The carrier has extended its goodwill policy, allowing customers who are unable to travel due to new government-imposed entry requirements to be able to rebook their travel or be eligible for a refund later. Travelers will have the option to rebook their flights free of charge if they travel by June 15, 2020.
Customers traveling to, from or via Beijing, Shanghai or Wuhan will also have the option of canceling their flight for a full refund.
British Airways canceled all flights to Beijing and Shanghai until Apr. 1. Flights to and from Hong Kong remain unaffected.

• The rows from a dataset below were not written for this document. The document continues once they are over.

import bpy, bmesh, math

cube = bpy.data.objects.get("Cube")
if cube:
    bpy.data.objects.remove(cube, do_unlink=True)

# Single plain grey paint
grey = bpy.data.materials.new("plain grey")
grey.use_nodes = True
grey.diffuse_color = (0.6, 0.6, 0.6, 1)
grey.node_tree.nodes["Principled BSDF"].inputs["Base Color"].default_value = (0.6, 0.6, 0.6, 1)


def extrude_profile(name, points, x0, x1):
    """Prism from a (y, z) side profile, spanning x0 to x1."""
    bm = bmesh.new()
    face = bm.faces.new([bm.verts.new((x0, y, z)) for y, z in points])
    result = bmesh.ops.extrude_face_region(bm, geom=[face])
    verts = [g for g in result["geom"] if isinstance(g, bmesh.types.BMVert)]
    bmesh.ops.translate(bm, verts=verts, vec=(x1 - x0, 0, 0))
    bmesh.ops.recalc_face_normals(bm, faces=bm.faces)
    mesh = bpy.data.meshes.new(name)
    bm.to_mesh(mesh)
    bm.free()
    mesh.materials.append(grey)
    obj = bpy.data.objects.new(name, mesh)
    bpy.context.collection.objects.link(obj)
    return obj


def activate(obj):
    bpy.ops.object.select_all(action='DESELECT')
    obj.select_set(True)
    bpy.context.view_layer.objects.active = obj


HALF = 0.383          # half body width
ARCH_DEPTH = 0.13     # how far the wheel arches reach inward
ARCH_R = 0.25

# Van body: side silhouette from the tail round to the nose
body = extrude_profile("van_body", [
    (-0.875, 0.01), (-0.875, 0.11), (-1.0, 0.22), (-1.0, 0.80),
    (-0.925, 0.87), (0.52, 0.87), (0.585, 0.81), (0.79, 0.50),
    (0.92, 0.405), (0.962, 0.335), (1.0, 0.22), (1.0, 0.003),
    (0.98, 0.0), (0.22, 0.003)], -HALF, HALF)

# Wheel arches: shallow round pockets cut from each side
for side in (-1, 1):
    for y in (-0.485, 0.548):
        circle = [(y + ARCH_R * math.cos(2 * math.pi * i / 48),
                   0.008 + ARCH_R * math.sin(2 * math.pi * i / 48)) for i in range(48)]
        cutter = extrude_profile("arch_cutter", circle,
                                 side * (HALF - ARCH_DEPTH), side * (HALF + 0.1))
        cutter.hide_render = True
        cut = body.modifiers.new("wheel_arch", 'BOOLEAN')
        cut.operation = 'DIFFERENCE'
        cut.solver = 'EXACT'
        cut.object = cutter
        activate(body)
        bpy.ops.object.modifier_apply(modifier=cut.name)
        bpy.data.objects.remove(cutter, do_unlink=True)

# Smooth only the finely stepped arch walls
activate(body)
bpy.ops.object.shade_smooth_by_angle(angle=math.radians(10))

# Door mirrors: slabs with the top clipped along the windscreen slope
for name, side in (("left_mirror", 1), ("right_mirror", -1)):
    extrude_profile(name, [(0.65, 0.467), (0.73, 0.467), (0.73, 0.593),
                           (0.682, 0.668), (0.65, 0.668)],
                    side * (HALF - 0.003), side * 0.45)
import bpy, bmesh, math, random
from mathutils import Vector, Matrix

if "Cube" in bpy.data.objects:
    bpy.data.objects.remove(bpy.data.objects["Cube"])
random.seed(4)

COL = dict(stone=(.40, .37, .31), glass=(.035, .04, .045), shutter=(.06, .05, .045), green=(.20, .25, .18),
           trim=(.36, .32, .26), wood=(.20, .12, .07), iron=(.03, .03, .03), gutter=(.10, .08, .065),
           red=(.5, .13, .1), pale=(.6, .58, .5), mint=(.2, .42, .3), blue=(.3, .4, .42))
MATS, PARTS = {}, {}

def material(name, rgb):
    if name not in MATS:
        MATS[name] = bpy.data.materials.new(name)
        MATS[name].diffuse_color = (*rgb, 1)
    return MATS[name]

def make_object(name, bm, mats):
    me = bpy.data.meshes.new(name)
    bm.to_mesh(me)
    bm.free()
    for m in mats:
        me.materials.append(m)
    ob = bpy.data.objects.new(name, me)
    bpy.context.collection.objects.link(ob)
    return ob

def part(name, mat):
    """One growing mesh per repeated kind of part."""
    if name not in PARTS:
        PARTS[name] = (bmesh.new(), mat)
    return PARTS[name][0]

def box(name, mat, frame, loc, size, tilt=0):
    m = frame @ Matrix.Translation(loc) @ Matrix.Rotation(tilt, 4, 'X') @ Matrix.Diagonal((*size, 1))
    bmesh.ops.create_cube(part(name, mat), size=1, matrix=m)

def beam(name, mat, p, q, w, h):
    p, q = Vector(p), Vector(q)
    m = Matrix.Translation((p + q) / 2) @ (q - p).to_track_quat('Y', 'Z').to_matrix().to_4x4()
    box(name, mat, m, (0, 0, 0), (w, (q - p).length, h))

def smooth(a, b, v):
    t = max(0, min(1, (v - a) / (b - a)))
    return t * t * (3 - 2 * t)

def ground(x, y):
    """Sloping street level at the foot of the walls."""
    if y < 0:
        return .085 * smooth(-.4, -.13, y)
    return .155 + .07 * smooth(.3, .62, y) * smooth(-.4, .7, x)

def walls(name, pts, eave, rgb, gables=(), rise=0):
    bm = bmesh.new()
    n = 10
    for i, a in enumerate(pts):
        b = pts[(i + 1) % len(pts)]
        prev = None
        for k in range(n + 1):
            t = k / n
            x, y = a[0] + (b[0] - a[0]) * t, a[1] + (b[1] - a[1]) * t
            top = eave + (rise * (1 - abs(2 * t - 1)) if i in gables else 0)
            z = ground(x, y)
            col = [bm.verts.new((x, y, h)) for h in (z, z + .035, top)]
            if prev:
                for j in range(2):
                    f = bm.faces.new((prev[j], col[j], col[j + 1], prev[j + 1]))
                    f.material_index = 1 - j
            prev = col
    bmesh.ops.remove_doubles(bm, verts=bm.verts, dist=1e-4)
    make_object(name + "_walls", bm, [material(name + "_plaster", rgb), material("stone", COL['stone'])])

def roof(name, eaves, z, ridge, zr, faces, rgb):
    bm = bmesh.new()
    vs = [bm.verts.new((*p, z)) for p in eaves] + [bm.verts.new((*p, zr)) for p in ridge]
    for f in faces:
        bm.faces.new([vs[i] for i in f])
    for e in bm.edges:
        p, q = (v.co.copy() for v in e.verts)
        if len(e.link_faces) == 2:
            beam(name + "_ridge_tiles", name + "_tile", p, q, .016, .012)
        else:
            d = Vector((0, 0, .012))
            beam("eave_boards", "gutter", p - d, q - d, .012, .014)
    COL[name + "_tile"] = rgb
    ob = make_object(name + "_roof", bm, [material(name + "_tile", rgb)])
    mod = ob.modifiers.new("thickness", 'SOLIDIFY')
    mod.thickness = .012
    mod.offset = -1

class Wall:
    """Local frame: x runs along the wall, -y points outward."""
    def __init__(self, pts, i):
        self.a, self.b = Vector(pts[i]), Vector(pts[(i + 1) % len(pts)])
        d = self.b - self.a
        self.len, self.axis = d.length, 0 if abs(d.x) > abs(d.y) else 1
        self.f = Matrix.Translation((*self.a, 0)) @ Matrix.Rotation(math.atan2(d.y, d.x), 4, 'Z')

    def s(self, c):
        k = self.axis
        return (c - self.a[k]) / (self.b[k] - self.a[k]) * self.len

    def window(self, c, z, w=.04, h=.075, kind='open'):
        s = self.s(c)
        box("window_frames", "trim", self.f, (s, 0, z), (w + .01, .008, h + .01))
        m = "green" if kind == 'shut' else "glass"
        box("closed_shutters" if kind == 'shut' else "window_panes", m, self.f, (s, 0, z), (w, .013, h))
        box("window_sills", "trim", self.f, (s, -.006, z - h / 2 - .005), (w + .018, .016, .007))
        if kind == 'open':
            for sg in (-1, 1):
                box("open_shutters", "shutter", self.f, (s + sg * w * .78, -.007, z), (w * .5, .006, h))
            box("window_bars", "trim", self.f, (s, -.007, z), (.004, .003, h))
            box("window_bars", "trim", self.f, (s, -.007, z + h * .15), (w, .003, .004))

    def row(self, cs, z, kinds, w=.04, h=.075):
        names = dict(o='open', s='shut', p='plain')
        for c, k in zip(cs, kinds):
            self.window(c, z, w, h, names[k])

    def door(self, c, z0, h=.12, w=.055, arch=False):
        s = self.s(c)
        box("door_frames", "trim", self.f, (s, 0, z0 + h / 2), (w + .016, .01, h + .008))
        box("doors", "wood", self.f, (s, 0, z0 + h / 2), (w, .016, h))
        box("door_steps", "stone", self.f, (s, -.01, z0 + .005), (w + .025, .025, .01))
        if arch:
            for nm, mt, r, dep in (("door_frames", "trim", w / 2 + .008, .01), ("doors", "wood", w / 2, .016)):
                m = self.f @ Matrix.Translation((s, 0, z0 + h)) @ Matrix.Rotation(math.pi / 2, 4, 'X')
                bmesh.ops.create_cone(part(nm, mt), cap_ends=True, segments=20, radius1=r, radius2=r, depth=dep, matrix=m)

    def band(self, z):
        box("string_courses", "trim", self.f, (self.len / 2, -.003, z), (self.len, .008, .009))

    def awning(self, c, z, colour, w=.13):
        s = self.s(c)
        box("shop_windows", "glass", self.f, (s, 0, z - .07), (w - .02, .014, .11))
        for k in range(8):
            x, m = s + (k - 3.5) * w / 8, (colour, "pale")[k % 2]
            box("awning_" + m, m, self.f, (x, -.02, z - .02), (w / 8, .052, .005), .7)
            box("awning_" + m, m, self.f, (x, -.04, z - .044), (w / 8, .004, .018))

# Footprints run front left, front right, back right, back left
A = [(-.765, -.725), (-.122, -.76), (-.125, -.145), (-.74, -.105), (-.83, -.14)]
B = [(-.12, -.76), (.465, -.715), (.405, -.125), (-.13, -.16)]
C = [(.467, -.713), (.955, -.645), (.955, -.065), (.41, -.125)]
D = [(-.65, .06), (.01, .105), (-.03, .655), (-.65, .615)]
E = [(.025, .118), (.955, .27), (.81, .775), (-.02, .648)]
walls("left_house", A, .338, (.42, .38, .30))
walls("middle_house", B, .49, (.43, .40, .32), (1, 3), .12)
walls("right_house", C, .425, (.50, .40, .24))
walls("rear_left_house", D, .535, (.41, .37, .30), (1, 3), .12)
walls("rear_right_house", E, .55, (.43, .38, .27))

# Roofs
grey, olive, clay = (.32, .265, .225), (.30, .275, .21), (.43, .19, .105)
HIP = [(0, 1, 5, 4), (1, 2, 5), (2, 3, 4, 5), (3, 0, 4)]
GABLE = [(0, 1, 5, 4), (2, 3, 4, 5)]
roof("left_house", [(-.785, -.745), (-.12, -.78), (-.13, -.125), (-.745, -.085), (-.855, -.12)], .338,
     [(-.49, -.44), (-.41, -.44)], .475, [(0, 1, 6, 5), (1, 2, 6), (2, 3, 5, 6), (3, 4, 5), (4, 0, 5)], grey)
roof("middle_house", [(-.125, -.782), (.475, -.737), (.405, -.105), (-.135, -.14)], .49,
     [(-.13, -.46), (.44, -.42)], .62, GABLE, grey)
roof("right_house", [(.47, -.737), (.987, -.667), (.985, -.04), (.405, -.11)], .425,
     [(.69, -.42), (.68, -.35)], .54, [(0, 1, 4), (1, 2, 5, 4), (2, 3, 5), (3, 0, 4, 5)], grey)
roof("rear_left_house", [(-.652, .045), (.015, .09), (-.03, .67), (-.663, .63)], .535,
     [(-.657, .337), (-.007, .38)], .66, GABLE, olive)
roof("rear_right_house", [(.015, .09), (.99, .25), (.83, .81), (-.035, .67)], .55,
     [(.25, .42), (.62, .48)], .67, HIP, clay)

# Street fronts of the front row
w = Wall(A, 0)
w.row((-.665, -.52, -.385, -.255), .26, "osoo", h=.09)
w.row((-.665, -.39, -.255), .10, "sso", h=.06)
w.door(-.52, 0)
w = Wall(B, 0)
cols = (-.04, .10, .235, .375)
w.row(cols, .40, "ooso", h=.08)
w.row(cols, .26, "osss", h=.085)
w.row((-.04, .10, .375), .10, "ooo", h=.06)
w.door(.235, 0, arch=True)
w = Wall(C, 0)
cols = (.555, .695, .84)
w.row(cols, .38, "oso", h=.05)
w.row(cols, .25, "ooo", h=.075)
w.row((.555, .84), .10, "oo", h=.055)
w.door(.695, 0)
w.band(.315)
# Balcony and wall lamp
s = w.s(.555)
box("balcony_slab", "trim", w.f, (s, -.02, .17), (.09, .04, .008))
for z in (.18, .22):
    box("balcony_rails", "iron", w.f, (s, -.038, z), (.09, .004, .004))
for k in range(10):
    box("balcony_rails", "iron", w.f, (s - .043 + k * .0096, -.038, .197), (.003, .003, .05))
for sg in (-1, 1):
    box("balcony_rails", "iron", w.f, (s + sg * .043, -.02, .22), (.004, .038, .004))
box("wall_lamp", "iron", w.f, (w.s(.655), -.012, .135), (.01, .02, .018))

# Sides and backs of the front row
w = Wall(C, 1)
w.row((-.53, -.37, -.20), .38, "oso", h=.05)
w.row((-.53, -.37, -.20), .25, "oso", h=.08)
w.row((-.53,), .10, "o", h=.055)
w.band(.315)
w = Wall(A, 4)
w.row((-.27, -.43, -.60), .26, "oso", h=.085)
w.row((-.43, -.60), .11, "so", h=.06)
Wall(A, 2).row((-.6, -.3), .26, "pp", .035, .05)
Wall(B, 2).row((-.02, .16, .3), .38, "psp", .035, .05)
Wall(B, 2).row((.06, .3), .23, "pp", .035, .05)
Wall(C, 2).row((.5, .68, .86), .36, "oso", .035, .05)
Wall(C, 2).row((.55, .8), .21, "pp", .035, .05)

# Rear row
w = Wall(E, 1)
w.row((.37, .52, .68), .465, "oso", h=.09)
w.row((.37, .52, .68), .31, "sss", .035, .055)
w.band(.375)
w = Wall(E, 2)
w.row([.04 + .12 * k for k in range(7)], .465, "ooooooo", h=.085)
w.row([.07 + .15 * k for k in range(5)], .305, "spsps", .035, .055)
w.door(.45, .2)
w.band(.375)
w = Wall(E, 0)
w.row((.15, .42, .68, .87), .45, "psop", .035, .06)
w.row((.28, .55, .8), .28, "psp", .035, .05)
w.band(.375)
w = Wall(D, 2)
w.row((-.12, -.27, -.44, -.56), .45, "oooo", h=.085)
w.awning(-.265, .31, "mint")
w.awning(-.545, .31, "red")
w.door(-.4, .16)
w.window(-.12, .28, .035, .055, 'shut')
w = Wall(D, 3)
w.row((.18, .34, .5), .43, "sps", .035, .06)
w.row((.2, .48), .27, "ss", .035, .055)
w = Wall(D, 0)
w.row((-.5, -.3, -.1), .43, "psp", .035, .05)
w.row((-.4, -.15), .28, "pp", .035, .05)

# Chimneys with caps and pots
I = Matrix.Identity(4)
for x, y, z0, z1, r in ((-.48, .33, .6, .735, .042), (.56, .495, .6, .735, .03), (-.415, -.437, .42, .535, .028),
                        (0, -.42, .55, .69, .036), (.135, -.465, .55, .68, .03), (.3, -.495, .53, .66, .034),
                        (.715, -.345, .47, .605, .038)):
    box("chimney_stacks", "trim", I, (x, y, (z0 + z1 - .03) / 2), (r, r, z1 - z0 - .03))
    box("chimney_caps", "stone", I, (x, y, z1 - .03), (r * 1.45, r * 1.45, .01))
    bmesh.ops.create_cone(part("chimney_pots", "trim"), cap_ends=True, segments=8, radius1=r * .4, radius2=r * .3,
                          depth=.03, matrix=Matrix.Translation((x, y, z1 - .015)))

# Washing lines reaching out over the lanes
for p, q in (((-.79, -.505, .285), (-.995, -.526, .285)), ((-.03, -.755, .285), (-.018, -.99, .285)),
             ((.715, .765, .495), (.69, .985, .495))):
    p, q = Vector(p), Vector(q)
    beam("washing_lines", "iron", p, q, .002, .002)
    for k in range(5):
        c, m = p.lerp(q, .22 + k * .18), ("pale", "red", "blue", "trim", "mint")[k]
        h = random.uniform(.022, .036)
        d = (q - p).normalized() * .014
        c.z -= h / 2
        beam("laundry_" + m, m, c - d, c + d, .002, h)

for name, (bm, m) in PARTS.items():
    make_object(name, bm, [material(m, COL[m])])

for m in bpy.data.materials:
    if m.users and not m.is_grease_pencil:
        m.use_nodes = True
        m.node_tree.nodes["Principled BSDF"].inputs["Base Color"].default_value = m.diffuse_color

Customers flying to and from Hong Kong up until Apr. 1 will have the option to rebook on to another flight operated by British Airways to the same destination at a later date, or request a refund.
“This situation will remain under review and we will continue to provide regular updates. If you have a booking with us, please make sure we have your contact details,” the airline said in a statement.
“We have suspended our two direct services between mainland China and Australia (Sydney-Beijing and Sydney-Shanghai) from Feb. 9 until Mar. 29, 2020, due to the entry restrictions imposed by countries including Singapore and the United States,” Qantas said in a statement.
There are no changes to our services between Australia and Hong Kong, as it is exempt from current travel restrictions.
Customers with tickets issued on or before Jan. 24 who no longer wish to travel have the option to rebook their flight, cancel their ticket for credit, or cancel their flights for a full refund. Change and cancellation fees will not be charged to these customers.
Originally, Air France had announced it was suspending service to Shanghai and Beijing until Feb. 9, but following a reassessment, the carrier decided to extend the suspension until Mar. 28.
Additionally, normal flight service should resume to and from Wuhan, the epicenter of the coronavirus outbreak, on Mar. 29.
Cathay Pacific Airways
Cathay Pacific, Hong Kong’s flagship carrier, has been forced to make some drastic cutbacks as the coronavirus continues to negatively affect global tourism.
The carrier announced earlier this month that it will stop hiring new staff; has ceased all non-critical spending; and plans to cut a third of its capacity over the next two months, including 90% of flights to mainland China. The company has also encouraged its 27,000 employees to take three weeks of unpaid leave in a bid to preserve cash.